Action item:
Could you filter the records below and return each line that holds "high"?

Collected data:
------------------------------------
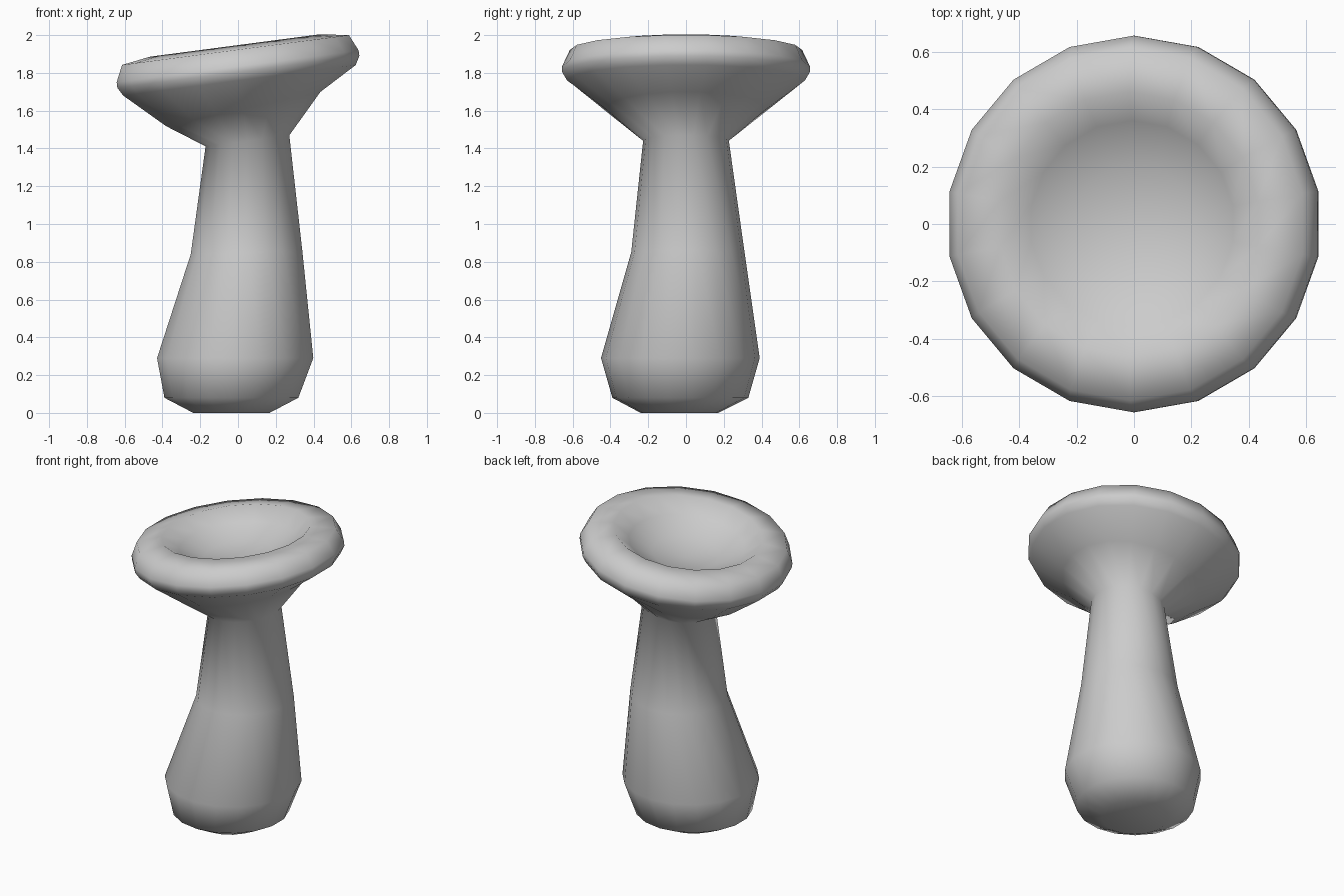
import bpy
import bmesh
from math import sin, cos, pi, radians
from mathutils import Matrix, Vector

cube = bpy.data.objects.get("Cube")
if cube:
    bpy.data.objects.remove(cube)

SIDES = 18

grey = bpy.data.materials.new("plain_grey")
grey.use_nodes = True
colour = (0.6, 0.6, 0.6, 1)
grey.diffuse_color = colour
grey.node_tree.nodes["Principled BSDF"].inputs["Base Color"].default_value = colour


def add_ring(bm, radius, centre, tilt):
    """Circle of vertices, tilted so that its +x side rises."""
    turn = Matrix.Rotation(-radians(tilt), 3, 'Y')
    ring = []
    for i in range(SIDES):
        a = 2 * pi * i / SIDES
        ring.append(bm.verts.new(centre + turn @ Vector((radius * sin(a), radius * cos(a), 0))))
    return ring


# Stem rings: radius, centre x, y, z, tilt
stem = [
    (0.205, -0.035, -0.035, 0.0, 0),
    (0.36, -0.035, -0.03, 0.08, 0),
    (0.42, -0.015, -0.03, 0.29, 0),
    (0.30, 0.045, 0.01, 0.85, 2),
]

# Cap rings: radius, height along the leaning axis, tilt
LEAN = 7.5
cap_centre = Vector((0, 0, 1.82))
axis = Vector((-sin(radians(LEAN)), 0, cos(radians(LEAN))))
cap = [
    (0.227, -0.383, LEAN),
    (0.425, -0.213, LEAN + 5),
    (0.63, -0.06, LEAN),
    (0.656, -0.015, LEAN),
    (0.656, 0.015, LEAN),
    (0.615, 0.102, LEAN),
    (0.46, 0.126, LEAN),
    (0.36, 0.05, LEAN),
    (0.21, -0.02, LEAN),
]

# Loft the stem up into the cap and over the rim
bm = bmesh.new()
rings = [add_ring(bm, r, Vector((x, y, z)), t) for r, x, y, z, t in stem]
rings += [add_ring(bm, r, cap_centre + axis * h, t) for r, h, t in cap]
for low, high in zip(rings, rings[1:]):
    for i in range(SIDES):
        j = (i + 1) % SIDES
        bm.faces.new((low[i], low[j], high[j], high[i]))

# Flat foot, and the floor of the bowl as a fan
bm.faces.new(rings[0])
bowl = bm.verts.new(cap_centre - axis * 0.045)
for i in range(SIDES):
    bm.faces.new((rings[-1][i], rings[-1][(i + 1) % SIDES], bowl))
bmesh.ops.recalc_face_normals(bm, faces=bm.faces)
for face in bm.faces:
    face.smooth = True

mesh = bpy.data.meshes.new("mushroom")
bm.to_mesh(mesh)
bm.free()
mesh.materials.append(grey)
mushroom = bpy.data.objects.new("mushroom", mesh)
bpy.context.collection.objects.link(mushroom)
------------------------------------
Task output:
for low, high in zip(rings, rings[1:]):
        bm.faces.new((low[i], low[j], high[j], high[i]))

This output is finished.